» Brief: Return the records exactly, please. Every line should match.

» Exercise material:
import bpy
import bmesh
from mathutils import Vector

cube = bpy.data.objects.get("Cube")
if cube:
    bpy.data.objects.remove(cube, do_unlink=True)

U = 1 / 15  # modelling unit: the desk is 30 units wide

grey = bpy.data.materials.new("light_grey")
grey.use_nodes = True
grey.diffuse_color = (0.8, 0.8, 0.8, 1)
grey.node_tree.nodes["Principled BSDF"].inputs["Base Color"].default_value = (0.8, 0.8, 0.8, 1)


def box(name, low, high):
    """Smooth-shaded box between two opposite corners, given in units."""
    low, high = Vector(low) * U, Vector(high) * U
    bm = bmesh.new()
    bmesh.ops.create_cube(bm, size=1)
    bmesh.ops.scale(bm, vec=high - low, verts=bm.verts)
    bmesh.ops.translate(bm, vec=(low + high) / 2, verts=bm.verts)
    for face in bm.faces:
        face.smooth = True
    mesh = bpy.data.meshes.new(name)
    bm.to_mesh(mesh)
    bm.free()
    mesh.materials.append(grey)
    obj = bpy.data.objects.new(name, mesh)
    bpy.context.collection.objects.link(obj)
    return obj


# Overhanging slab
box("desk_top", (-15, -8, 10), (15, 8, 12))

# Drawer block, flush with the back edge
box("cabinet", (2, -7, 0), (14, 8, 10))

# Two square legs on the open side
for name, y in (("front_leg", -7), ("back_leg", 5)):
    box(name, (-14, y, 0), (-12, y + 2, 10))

» Worked solution:
import bpy
import bmesh
from mathutils import Vector

cube = bpy.data.objects.get("Cube")
if cube:
    bpy.data.objects.remove(cube, do_unlink=True)

U = 1 / 15  # modelling unit: the desk is 30 units wide

grey = bpy.data.materials.new("light_grey")
grey.use_nodes = True
grey.diffuse_color = (0.8, 0.8, 0.8, 1)
grey.node_tree.nodes["Principled BSDF"].inputs["Base Color"].default_value = (0.8, 0.8, 0.8, 1)


def box(name, low, high):
    """Smooth-shaded box between two opposite corners, given in units."""
    low, high = Vector(low) * U, Vector(high) * U
    bm = bmesh.new()
    bmesh.ops.create_cube(bm, size=1)
    bmesh.ops.scale(bm, vec=high - low, verts=bm.verts)
    bmesh.ops.translate(bm, vec=(low + high) / 2, verts=bm.verts)
    for face in bm.faces:
        face.smooth = True
    mesh = bpy.data.meshes.new(name)
    bm.to_mesh(mesh)
    bm.free()
    mesh.materials.append(grey)
    obj = bpy.data.objects.new(name, mesh)
    bpy.context.collection.objects.link(obj)
    return obj


# Overhanging slab
box("desk_top", (-15, -8, 10), (15, 8, 12))

# Drawer block, flush with the back edge
box("cabinet", (2, -7, 0), (14, 8, 10))

# Two square legs on the open side
for name, y in (("front_leg", -7), ("back_leg", 5)):
    box(name, (-14, y, 0), (-12, y + 2, 10))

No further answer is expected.